Not all learners are the same. There are some who learn easily, and there are some who struggle and have to exert more effort. It is important for educators to identify their student’s learning styles and adapt a teaching method that is effective.
Students with learning differences are those who learn in a significantly different way from others. In a class, they are often observed as those who process concepts at a slower pace and take more time to fully understand and master a topic. A learning difference may not be recognized until the academic demands become harder and more challenging. They are just categorized as having difficulties in reading, writing, and/or spelling. These students need the support of tutors because they respond better to one-on-one instruction.
Learning differences not only include clinically diagnosed conditions such as dyslexia, dyscalculia, dysgraphia, ADHD, and others. It also includes areas of executive function where a student is unable to organize tasks because of a difficulty in perception.

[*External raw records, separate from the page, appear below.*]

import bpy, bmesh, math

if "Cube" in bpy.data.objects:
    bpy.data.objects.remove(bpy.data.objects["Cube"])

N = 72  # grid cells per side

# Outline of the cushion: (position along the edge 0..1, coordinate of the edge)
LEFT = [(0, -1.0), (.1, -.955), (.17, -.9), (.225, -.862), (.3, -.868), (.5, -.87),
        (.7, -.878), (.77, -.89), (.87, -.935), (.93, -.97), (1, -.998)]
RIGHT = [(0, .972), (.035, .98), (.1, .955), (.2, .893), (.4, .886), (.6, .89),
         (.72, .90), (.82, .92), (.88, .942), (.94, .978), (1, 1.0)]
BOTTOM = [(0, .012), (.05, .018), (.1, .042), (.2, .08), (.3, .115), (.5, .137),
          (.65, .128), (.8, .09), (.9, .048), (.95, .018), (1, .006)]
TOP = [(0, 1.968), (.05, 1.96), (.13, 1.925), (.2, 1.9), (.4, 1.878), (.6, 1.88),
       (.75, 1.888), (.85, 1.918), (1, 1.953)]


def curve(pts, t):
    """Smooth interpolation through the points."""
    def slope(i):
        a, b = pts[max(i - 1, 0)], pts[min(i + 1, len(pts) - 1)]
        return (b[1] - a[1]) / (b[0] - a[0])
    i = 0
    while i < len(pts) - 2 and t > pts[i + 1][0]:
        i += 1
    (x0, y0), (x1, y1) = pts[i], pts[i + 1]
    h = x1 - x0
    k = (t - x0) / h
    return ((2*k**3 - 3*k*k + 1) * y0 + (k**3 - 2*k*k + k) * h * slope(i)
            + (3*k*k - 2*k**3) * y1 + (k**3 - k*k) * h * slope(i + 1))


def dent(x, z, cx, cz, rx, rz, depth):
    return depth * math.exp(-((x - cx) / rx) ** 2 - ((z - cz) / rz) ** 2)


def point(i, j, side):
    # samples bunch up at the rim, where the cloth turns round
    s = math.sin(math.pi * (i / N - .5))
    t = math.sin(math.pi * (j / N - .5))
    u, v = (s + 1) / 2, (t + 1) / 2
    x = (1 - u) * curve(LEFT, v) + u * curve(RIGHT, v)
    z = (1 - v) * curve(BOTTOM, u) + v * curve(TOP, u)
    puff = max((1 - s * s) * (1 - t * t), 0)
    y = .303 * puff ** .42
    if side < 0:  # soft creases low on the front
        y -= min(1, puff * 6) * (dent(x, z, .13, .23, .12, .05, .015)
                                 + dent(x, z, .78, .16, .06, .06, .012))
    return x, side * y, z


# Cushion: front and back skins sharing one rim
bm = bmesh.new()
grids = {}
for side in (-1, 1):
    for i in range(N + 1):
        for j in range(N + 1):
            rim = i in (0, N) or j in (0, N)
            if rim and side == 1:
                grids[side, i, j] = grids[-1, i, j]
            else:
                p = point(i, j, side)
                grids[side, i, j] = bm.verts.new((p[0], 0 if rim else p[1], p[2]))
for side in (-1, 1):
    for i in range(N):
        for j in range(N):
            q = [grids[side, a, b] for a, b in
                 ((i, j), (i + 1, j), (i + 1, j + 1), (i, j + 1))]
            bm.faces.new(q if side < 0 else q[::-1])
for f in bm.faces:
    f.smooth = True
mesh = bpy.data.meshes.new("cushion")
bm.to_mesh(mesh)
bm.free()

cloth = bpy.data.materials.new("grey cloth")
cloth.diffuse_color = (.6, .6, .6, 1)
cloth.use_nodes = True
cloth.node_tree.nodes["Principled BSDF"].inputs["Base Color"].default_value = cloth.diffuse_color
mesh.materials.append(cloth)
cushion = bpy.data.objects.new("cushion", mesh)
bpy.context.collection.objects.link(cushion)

Interventions like therapy, academic coaching, or tutoring are needed as early as the condition has been identified to help them maximize their strengths and identify their weaknesses. With proper guidance, these students can excel and have a successful school life.